### What the task requires
From the line containing "const mesh = new THREE.Mesh(geometry, mat);" down to the last line of the records below, give every line again without any change.

[Data entries]
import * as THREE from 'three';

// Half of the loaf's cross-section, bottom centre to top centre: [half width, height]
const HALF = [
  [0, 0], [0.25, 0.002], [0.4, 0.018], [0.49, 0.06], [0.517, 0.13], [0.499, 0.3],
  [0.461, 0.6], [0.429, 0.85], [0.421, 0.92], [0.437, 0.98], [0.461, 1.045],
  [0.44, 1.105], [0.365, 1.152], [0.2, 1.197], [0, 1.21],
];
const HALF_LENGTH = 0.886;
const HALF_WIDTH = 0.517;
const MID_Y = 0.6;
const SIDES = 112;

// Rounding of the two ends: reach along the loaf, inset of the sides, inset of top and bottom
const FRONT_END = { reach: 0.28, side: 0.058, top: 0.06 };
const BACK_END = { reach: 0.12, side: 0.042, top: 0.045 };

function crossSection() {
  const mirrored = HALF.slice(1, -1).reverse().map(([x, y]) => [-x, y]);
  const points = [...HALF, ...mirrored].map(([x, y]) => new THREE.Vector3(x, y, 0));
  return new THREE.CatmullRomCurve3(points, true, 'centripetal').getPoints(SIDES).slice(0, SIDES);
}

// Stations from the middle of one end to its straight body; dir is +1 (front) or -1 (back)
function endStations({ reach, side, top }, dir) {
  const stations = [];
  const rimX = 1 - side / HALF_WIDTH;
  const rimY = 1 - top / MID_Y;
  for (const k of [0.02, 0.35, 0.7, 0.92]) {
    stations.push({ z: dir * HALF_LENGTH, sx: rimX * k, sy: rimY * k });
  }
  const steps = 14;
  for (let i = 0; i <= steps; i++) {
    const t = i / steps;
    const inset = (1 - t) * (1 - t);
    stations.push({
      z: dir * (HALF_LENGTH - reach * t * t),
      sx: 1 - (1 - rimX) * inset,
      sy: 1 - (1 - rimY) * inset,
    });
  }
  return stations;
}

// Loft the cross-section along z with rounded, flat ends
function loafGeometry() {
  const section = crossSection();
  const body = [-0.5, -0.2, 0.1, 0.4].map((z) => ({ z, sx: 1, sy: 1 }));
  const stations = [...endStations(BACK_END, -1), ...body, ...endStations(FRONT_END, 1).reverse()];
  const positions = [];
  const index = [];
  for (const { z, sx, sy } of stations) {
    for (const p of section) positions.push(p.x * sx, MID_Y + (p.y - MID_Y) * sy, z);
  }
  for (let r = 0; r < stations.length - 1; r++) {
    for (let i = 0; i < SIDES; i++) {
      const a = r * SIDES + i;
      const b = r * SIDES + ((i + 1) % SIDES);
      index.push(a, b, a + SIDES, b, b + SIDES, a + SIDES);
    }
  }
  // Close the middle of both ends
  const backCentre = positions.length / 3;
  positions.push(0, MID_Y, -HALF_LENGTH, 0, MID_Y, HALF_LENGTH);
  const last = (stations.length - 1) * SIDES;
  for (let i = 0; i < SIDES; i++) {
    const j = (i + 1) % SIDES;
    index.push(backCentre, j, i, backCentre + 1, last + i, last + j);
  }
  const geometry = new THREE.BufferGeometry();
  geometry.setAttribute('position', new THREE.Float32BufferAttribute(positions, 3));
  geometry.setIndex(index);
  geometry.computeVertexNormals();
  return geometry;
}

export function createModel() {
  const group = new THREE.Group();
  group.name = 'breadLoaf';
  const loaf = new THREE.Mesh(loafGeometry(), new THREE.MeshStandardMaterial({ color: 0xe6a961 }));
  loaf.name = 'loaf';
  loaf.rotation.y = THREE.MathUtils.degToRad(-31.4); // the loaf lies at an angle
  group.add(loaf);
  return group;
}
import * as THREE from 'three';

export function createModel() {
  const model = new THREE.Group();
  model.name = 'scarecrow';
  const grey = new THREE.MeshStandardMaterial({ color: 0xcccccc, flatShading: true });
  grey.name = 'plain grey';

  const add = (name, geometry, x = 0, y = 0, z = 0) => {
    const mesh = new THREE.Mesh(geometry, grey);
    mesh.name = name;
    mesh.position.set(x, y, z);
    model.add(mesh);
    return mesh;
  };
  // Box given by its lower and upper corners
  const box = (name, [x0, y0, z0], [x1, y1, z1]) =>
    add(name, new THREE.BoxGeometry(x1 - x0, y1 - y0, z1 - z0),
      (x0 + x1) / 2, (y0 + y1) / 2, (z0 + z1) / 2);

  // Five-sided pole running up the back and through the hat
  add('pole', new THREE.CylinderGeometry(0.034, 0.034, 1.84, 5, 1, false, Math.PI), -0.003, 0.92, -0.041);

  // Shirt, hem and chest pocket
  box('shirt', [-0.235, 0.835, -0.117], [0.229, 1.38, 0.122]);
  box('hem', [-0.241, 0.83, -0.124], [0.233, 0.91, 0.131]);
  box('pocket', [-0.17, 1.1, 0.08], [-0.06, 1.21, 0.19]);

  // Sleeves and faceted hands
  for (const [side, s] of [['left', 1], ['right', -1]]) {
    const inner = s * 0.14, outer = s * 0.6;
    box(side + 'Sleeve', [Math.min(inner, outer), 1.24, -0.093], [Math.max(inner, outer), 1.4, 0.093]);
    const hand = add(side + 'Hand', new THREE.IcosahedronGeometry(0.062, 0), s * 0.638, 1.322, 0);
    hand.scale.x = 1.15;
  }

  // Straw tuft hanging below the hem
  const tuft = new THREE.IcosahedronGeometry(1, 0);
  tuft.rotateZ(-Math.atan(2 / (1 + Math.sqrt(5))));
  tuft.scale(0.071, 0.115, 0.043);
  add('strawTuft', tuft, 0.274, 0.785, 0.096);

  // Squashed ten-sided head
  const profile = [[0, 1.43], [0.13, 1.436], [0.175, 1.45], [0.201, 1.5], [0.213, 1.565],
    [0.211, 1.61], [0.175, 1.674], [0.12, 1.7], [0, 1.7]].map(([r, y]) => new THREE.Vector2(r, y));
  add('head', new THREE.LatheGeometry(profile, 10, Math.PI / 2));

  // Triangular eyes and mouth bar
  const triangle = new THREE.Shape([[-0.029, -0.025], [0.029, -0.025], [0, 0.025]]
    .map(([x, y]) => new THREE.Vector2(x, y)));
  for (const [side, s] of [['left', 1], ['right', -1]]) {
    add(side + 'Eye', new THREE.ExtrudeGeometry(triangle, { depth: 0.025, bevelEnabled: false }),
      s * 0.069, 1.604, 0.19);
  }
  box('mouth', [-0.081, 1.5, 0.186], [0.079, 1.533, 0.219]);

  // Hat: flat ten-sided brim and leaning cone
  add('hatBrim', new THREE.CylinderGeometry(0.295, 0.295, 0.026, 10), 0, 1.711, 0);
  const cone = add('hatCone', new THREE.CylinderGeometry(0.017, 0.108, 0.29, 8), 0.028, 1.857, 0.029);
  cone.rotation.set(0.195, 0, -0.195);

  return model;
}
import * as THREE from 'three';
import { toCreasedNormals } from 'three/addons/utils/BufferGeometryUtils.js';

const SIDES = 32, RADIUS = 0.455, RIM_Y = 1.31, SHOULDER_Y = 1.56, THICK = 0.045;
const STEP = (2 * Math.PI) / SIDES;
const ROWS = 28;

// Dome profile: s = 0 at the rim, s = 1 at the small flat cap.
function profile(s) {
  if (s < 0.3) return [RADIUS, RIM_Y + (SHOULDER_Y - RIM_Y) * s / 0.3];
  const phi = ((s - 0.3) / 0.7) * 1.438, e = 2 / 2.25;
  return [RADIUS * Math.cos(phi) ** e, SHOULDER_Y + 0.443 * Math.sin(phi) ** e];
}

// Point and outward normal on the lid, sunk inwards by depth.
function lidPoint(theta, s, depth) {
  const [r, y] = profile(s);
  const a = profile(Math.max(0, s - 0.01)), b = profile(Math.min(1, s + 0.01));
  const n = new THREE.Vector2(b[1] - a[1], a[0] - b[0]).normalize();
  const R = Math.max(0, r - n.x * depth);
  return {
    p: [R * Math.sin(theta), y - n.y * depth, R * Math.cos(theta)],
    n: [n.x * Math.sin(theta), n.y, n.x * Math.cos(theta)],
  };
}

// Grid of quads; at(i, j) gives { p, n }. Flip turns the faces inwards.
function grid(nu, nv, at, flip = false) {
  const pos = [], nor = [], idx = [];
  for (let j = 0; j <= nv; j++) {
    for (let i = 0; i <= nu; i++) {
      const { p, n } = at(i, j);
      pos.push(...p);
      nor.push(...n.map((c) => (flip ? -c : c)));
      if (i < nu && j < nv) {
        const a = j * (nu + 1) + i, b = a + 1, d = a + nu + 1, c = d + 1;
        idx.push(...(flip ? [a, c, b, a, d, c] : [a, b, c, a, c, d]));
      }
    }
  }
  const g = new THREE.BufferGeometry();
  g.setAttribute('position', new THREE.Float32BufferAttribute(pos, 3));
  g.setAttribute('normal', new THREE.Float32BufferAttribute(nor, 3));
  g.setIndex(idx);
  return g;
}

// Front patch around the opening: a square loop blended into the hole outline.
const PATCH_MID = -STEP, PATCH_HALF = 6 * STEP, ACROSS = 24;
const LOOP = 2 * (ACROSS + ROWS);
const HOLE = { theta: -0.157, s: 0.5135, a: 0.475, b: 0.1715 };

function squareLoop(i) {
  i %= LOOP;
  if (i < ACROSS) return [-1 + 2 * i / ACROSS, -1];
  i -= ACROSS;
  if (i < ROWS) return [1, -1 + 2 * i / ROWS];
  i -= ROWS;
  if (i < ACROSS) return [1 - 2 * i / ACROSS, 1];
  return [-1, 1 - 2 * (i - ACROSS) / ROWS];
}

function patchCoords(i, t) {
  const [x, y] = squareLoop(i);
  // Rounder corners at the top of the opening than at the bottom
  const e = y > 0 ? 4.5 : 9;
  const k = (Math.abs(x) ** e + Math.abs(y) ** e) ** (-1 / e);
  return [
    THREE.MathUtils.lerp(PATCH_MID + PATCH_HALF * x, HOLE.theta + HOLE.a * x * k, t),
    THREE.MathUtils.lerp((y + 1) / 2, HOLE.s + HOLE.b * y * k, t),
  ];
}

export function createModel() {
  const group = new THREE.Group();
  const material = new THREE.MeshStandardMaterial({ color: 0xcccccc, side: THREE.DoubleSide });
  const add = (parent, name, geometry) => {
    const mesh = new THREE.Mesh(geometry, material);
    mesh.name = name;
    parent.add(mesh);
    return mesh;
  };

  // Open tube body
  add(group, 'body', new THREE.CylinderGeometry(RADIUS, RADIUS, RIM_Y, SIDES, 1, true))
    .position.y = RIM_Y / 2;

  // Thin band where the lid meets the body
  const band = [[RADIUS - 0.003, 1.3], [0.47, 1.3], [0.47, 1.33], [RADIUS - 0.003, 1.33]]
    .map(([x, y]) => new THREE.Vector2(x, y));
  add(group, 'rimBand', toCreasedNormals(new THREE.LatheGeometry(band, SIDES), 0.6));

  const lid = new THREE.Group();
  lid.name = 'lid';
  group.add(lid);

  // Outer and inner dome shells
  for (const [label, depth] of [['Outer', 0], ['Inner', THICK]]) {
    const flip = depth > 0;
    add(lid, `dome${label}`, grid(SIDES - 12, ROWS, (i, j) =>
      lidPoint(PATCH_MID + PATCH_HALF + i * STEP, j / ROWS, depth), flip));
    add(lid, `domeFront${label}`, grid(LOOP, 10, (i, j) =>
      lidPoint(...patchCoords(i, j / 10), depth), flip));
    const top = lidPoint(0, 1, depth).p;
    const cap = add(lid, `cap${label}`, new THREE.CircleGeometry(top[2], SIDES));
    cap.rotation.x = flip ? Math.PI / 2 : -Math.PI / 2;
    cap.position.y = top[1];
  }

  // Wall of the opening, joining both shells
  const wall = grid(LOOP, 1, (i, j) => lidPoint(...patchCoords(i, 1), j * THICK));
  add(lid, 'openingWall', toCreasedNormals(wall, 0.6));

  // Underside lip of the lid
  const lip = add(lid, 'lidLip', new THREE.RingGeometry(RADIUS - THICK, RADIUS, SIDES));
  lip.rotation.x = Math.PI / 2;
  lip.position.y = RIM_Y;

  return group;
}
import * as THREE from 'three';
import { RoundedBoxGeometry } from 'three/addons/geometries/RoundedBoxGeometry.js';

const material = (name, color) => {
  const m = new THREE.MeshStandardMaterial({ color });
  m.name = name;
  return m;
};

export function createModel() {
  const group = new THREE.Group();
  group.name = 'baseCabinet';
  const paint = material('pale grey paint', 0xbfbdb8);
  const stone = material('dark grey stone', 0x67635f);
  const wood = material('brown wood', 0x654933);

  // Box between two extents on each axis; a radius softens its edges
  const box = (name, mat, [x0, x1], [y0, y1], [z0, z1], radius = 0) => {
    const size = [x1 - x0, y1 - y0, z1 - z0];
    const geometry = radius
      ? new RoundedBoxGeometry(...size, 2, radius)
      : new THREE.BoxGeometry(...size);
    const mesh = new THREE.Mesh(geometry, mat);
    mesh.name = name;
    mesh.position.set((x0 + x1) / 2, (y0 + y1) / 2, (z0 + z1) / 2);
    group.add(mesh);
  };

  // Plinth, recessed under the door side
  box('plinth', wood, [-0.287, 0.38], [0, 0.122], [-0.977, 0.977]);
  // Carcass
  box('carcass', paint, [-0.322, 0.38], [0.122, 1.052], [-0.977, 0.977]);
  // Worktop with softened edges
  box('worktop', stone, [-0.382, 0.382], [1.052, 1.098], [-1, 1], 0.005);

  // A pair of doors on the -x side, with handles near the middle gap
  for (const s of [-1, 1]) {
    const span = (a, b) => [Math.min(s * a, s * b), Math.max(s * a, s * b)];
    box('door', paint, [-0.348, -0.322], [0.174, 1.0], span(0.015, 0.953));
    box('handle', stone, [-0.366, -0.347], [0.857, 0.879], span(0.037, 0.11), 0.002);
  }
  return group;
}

### Written response
    const mesh = new THREE.Mesh(geometry, mat);
    mesh.name = name;
    mesh.position.set((x0 + x1) / 2, (y0 + y1) / 2, (z0 + z1) / 2);
    group.add(mesh);
  };

  // Plinth, recessed under the door side
  box('plinth', wood, [-0.287, 0.38], [0, 0.122], [-0.977, 0.977]);
  // Carcass
  box('carcass', paint, [-0.322, 0.38], [0.122, 1.052], [-0.977, 0.977]);
  // Worktop with softened edges
  box('worktop', stone, [-0.382, 0.382], [1.052, 1.098], [-1, 1], 0.005);

  // A pair of doors on the -x side, with handles near the middle gap
  for (const s of [-1, 1]) {
    const span = (a, b) => [Math.min(s * a, s * b), Math.max(s * a, s * b)];
    box('door', paint, [-0.348, -0.322], [0.174, 1.0], span(0.015, 0.953));
    box('handle', stone, [-0.366, -0.347], [0.857, 0.879], span(0.037, 0.11), 0.002);
  }
  return group;
}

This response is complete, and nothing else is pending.